In DVD/Blu-ray by Alex Moss Editor

Stretch director Joe Carnahan is a difficult filmmaker to pin down. One minute he can be offering musings on life and death while facing down man-eating wolves in The Grey, the next he can be delivering cartoonish violence in the ‘better than it has any right to be’ Smokin Aces. Of course sandwiched in between all this is the horror that was The A-Team.

Remember David Cronenberg’s Cosmopolis? You know, the one where Robert Pattinson rides around New York in a limo dwelling what it all means while encountering a series of increasingly weird characters, most of whom want him dead? Stretch is the antithesis of that film, but with the same basic premise.
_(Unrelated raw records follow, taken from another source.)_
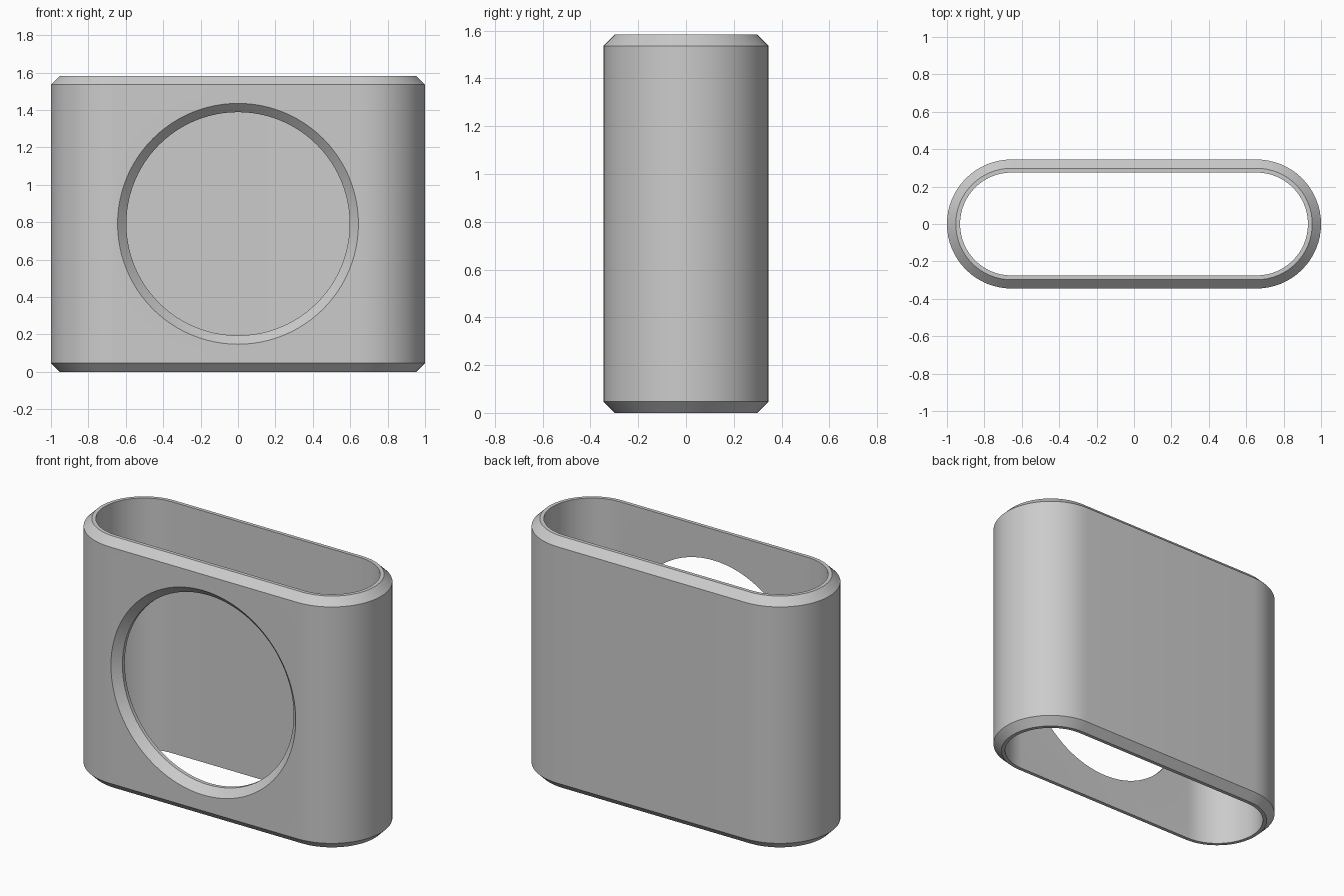
import bpy, bmesh, math

if "Cube" in bpy.data.objects:
    bpy.data.objects.remove(bpy.data.objects["Cube"])

R, HALF, H = 0.345, 0.655, 1.583    # end radius, straight half length, height
CH, WALL, SEG = 0.047, 0.07, 32     # chamfer, wall thickness, segments per round end
HOLE_R = 0.597


def skin(name, rings, closed):
    """Join equal-sized rings of points with quads; wrap round or cap the ends."""
    bm = bmesh.new()
    vs = [[bm.verts.new(p) for p in ring] for ring in rings]
    n = len(vs[0])
    pairs = list(zip(vs, vs[1:])) + ([(vs[-1], vs[0])] if closed else [])
    for a, b in pairs:
        for i in range(n):
            j = (i + 1) % n
            bm.faces.new((a[i], a[j], b[j], b[i]))
    if not closed:
        bm.faces.new(vs[0])
        bm.faces.new(vs[-1])
    bmesh.ops.recalc_face_normals(bm, faces=bm.faces)
    me = bpy.data.meshes.new(name)
    bm.to_mesh(me)
    bm.free()
    ob = bpy.data.objects.new(name, me)
    bpy.context.collection.objects.link(ob)
    return ob


def slot(r, z):
    pts = []
    for side, start in ((1, -math.pi / 2), (-1, math.pi / 2)):
        for i in range(SEG + 1):
            a = start + math.pi * i / SEG
            pts.append((side * HALF + r * math.cos(a), r * math.sin(a), z))
    return pts


def circle(r, y, n=96):
    return [(r * math.cos(2 * math.pi * i / n), y,
             H / 2 + r * math.sin(2 * math.pi * i / n)) for i in range(n)]


# Open slot-shaped sleeve with chamfered outer rims
inner = R - WALL
section = [(inner, 0), (R - CH, 0), (R, CH), (R, H - CH), (R - CH, H), (inner, H)]
sleeve = skin("sleeve", [slot(r, z) for r, z in section], True)

# Round front opening with a countersunk edge
cut = [(HOLE_R + CH + 0.1, -R - 0.1), (HOLE_R, -R + CH), (HOLE_R, 0)]
cutter = skin("opening_cutter", [circle(r, y) for r, y in cut], False)
cutter.hide_render = True

mod = sleeve.modifiers.new("opening", 'BOOLEAN')
mod.object = cutter
mod.operation = 'DIFFERENCE'
mod.solver = 'EXACT'
bpy.context.view_layer.objects.active = sleeve
sleeve.select_set(True)
bpy.ops.object.modifier_apply(modifier=mod.name)
bpy.data.objects.remove(cutter)
bpy.ops.object.shade_smooth_by_angle(angle=math.radians(30))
Limo driver Stretch (Patrick Wilson) isn’t having a great year; his nearly fiancé (Brooklyn Decker) dumped him for an all-star quarterback, he quit drinking, gambling and drugs and on top of it all he owes a violent gangster six thousand dollars, by midnight. In a desperate attempt to raise the money his friend Charlie (Jessica Alba) hooks him up with a few premium clients; first there’s David Hasseloff then Ray Liota before eccentric billionaire Roger Karos (Chris Pine) promises to make all his problems go away if he drives him around for the night. Sounds like easy money, but between missing guns, being haunted by former colleague Karl (Ed Helms) and his boss wanting to fire him Stretch is about to have a very bad night.

In case there was any doubt here Stretch falls firmly into Carnahan’s Smokin Aces cartoonish wheelhouse. It’s over-the-top almost pastiche of ‘90s action cinema. There’s a Looney Tunes mentality to the violence and characters on offer. In fact at times it’s so utterly stupid that Bugs Bunny may well find it all a little head-scratchingly ludicrous.

The problems that Stretch encounters become increasingly more absurd as he and his clients delve deeper and deeper into the LA night scene. It seems to be Carnahan offering up a cynical look at Hollywood; a place in which on every street corner, behind every tinted-window wheel is someone just desperate for fame, and willing to do anything for it. Even Stretch is an aspiring actor who seems only able to perform when under pressure. Make of that what you will.

It’s never an easy watch, most of the time it’s the kind of film that’s going to leave you asking; “why did they make this and what is the point of it all?” But there is a certain charm that occasionally rears its head. Wilson is a likable lead, his Stretch might be all kinds of loser but he’s one that tries and we all like someone who makes the effort. Alba offers a cute all-too-obvious potential love interest for him while Chris Pine is clearly reveling in the madcap crazy that arguably shot him to the big time with his Neo Nazi role in Smokin Aces.

Utterly forgettable and rarely making anything close to resembling sense Stretch, much like it’s protagonist, is in for a bumpy ride but just about gets there, if not entirely in one piece.